- That was evident last year, too, when war was the top economic risk identified in the Natixis survey.
- The year before that, though, as the world was still emerging from COVID-related shutdowns, investors said the biggest economic risk for 2022 was supply chain disruptions. (They didn’t anticipate Russia invading Ukraine.)
Other financial firms are also picking up on similar views:
- In Bank of America Global Research’s fund manager survey, 89% of respondents said geopolitical risk is above normal.
- BlackRock Investment Institute wrote in a recent paper that historically, geopolitical events have had short-lived market and economic impacts — but that “has changed in the new, more volatile regime … Today we see geopolitics as a structural market risk.”
The big picture: “Geopolitical risk is always there, but there are times when it bubbles up higher,” Dave Goodsell, executive director of Natixis’ Center for Investor Insight, tells Axios.

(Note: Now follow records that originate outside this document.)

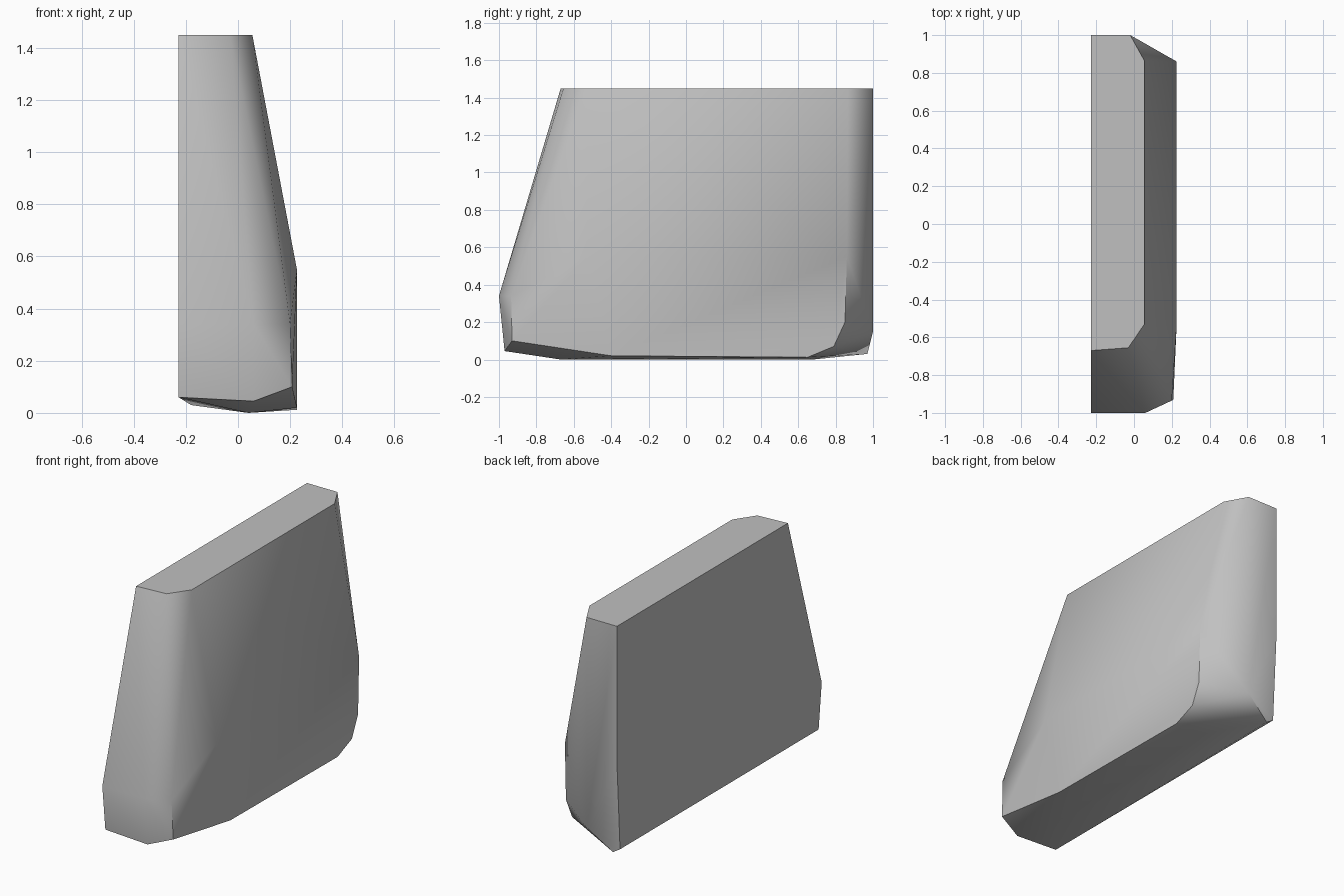
import bpy
import bmesh
import math

# Remove the default cube if the scene has it
default_cube = bpy.data.objects.get("Cube")
if default_cube:
    bpy.data.objects.remove(default_cube, do_unlink=True)

# Main dimensions
TOP = 1.45
INNER = -0.228
OUTER = 0.226


def make_material(name, colour):
    material = bpy.data.materials.new(name)
    material.use_nodes = True
    rgba = (*colour, 1.0)
    material.diffuse_color = rgba
    shader = material.node_tree.nodes["Principled BSDF"]
    shader.inputs["Base Color"].default_value = rgba
    shader.inputs["Roughness"].default_value = 0.8
    return material


def convex_part(name, points, material, sharp_degrees):
    """Wrap a faceted shell around the corner points of a part."""
    bm = bmesh.new()
    for point in points:
        bm.verts.new(point)
    result = bmesh.ops.convex_hull(bm, input=bm.verts[:])
    spare = {v for key in ("geom_interior", "geom_unused") for v in result[key]
             if isinstance(v, bmesh.types.BMVert)}
    bmesh.ops.delete(bm, geom=list(spare), context="VERTS")
    bmesh.ops.dissolve_limit(bm, angle_limit=math.radians(0.3),
                             verts=bm.verts[:], edges=bm.edges[:])
    bmesh.ops.recalc_face_normals(bm, faces=bm.faces[:])
    mesh = bpy.data.meshes.new(name)
    bm.to_mesh(mesh)
    bm.free()
    mesh.materials.append(material)
    part = bpy.data.objects.new(name, mesh)
    bpy.context.collection.objects.link(part)
    bpy.ops.object.select_all(action="DESELECT")
    part.select_set(True)
    bpy.context.view_layer.objects.active = part
    bpy.ops.object.shade_smooth_by_angle(angle=math.radians(sharp_degrees))
    return part


# Flat top with two chamfered corners
top_outline = [(INNER, -0.67), (-0.03, -0.655), (0.055, -0.53),
               (0.055, 0.865), (-0.02, 1), (INNER, 1)]
points = [(x, y, TOP) for x, y in top_outline]

# Raked front: the widest line and the lower lip
points += [(INNER, -1, 0.34), (0.06, -1, 0.34), (0.2, -0.935, 0.34)]
points += [(INNER, -0.97, 0.06), (0.06, -0.97, 0.045), (0.208, -0.93, 0.1)]

# Outer side: upright rim running along the side and round the back corner
side_rim = [(-0.53, 0.55), (-0.4, 0.02), (0.65, 0.012),
            (0.79, 0.07), (0.85, 0.2), (0.86, 0.55)]
points += [(OUTER, y, z) for y, z in side_rim]

# Back: chamfer line and inner edge
points += [(-0.02, 1, 0.15), (INNER, 1, 0.6), (INNER, 0.97, 0.06)]

# Underside: shallow keel and the rounded inner bottom edge
points += [(0.04, y, 0) for y in (-0.67, 0.68)]
points += [(-0.18, 0.97, 0.03)]

grey = make_material("plain grey", (0.53, 0.53, 0.53))
convex_part("tapered_panel_body", points, grey, 38)
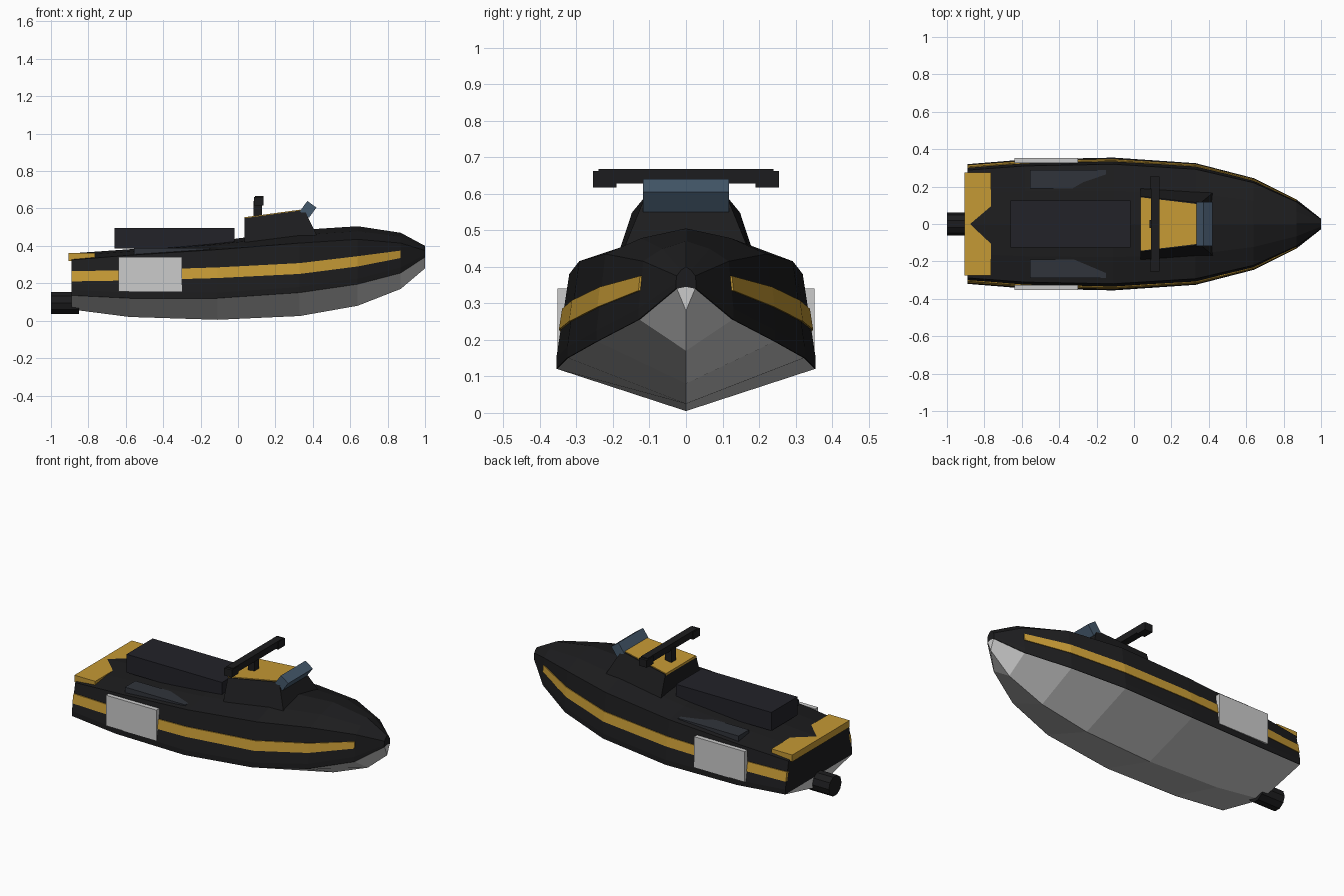
import bpy, bmesh, math
from mathutils import Matrix, Vector

if "Cube" in bpy.data.objects:
    bpy.data.objects.remove(bpy.data.objects["Cube"])


def material(name, rgb):
    m = bpy.data.materials.new(name)
    m.diffuse_color = (*rgb, 1)
    m.use_nodes = True
    m.node_tree.nodes["Principled BSDF"].inputs["Base Color"].default_value = m.diffuse_color
    return m


BLACK = material("black", (0.012, 0.012, 0.013))
CHARCOAL = material("charcoal", (0.016, 0.016, 0.022))
PANEL = material("panel", (0.03, 0.034, 0.043))
YELLOW = material("yellow", (0.56, 0.32, 0.035))
GLASS = material("glass", (0.06, 0.1, 0.15))


def finish(name, bm, mat=None):
    bmesh.ops.recalc_face_normals(bm, faces=bm.faces)
    me = bpy.data.meshes.new(name)
    bm.to_mesh(me)
    bm.free()
    ob = bpy.data.objects.new(name, me)
    bpy.context.collection.objects.link(ob)
    if mat:
        me.materials.append(mat)
    return ob


def loft(name, rings, mat=None):
    """Skin closed rings of points and cap both ends."""
    bm = bmesh.new()
    vs = [[bm.verts.new(p) for p in r] for r in rings]
    n = len(vs[0])
    for a, b in zip(vs, vs[1:]):
        for i in range(n):
            j = (i + 1) % n
            bm.faces.new((a[i], a[j], b[j], b[i]))
    bm.faces.new(vs[0])
    bm.faces.new(vs[-1])
    return finish(name, bm, mat)


def box(name, x, y, z, mat=None, tilt=0.0):
    """Box from (min, max) ranges, tilted about the y axis."""
    mid = Vector([(r[0] + r[1]) / 2 for r in (x, y, z)])
    size = [r[1] - r[0] for r in (x, y, z)]
    bm = bmesh.new()
    bmesh.ops.create_cube(bm, size=1, matrix=Matrix.Translation(mid)
                          @ Matrix.Rotation(tilt, 4, 'Y')
                          @ Matrix.Diagonal((*size, 1)))
    return finish(name, bm, mat)


# Hull stations: x, half width, keel z, chine z, gunwale z, deck centre z
STATIONS = [
    (-0.89, 0.320, 0.060, 0.135, 0.325, 0.360),
    (-0.58, 0.345, 0.020, 0.120, 0.350, 0.382),
    (-0.11, 0.355, 0.005, 0.120, 0.380, 0.425),
    (0.33, 0.325, 0.025, 0.150, 0.415, 0.485),
    (0.64, 0.245, 0.080, 0.195, 0.435, 0.505),
    (0.87, 0.130, 0.170, 0.255, 0.415, 0.470),
    (1.00, 0.028, 0.280, 0.340, 0.375, 0.400),
]
RIM = 0.03

# Grey V-shaped lower hull
loft("lower_hull", [[(x, 0, k), (x, w - 0.003, c), (x, 0, c + 0.005), (x, 3e-3 - w, c)]
                    for x, w, k, c, g, t in STATIONS])


# Black topsides and crowned deck
def topside_ring(x, w, k, c, g, t):
    rim = min(RIM, (g - c) * 0.4)
    half = [(w, c), (w, c + rim), (0.9 * w, g), (0.5 * w, g + 0.62 * (t - g))]
    return ([(x, y, z) for y, z in half] + [(x, 0, t)]
            + [(x, -y, z) for y, z in reversed(half)])


loft("upper_hull", [topside_ring(*s) for s in STATIONS], BLACK)

# Side stripes following the topsides
STRIPE = [(0.21, 0.265), (0.215, 0.27), (0.228, 0.285),
          (0.25, 0.308), (0.29, 0.345), (0.335, 0.375)]
for side, tag in ((-1, "right"), (1, "left")):
    rings = []
    for (x, w, k, c, g, t), (lo, hi) in zip(STATIONS, STRIPE):
        def skin(z):
            return w - 0.1 * w * (z - c - RIM) / (g - c - RIM)
        rings.append([(x, side * (skin(z) + d), z)
                      for z, d in ((lo, 0.005), (hi, 0.005), (hi, -0.01), (lo, -0.01))])
    loft(tag + "_stripe", rings, YELLOW)

    # Blank side plate
    ys = sorted((side * 0.325, side * 0.352))
    box(tag + "_side_plate", (-0.64, -0.30), ys, (0.155, 0.34))

    # Footwell pad, partly sunk into the deck
    ys = sorted((side * 0.19, side * 0.29))
    box(tag + "_footwell_pad", (-0.555, -0.15), ys, (0.352, 0.388), PANEL)

    # Handlebar grip
    ys = sorted((side * 0.19, side * 0.255))
    box(tag + "_grip", (0.085, 0.137), ys, (0.617, 0.662), BLACK)

# Rear boarding platform
box("rear_platform", (-0.905, -0.765), (-0.275, 0.275), (0.32, 0.361), YELLOW)

# Seat
box("seat", (-0.66, -0.02), (-0.125, 0.125), (0.385, 0.496), CHARCOAL)


# Steering console: tapered block with a yellow top panel
def rect(a, b):
    (x0, y0, z0), (x1, y1, z1) = a, b
    return [(x0, -y0, z0), (x1, -y1, z1), (x1, y1, z1), (x0, y0, z0)]


loft("console", [rect((0.035, 0.19, 0.42), (0.425, 0.17, 0.45)),
                 rect((0.035, 0.148, 0.548), (0.355, 0.112, 0.592))], BLACK)
loft("console_panel", [rect((0.034, 0.143, 0.54), (0.335, 0.107, 0.58)),
                       rect((0.034, 0.143, 0.553), (0.335, 0.107, 0.594))], YELLOW)

# Windshield
box("windshield", (0.345, 0.405), (-0.118, 0.118), (0.561, 0.629), GLASS, math.radians(36))

# Handlebar
box("steering_post", (0.083, 0.127), (-0.022, 0.022), (0.54, 0.64), BLACK)
box("handlebar", (0.09, 0.135), (-0.24, 0.24), (0.628, 0.667), BLACK)

# Jet nozzle
bm = bmesh.new()
bmesh.ops.create_cone(bm, cap_ends=True, segments=10, radius1=0.061, radius2=0.061, depth=0.15,
                      matrix=Matrix.Translation((-0.925, 0, 0.095)) @ Matrix.Rotation(math.pi / 2, 4, 'Y'))
finish("jet_nozzle", bm, BLACK)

- “After seeing how the early stages of the Russian invasion of Ukraine drove big price spikes for energy and food in 2022, institutions have good reason for concern as the geopolitical landscape is looking less stable going into 2024,” the Natixis report said.
- “The survey was fielded just as Hamas unleashed a terror attack on Israel … and Iran and North Korea tightened alliances with the Kremlin to provide military assistance back to Russia,” the report went on.
Zoom in: In the survey, about 70% say they believe a growing alliance between Russia, North Korea, and Iran will lead to greater economic instability.
- The U.S. elections next year cast a shadow as well: 72% think a messy US campaign will lead to increased market volatility.
The bottom line: Investors can’t plan or position around geopolitical wildcards — that’s why they can be so worrisome.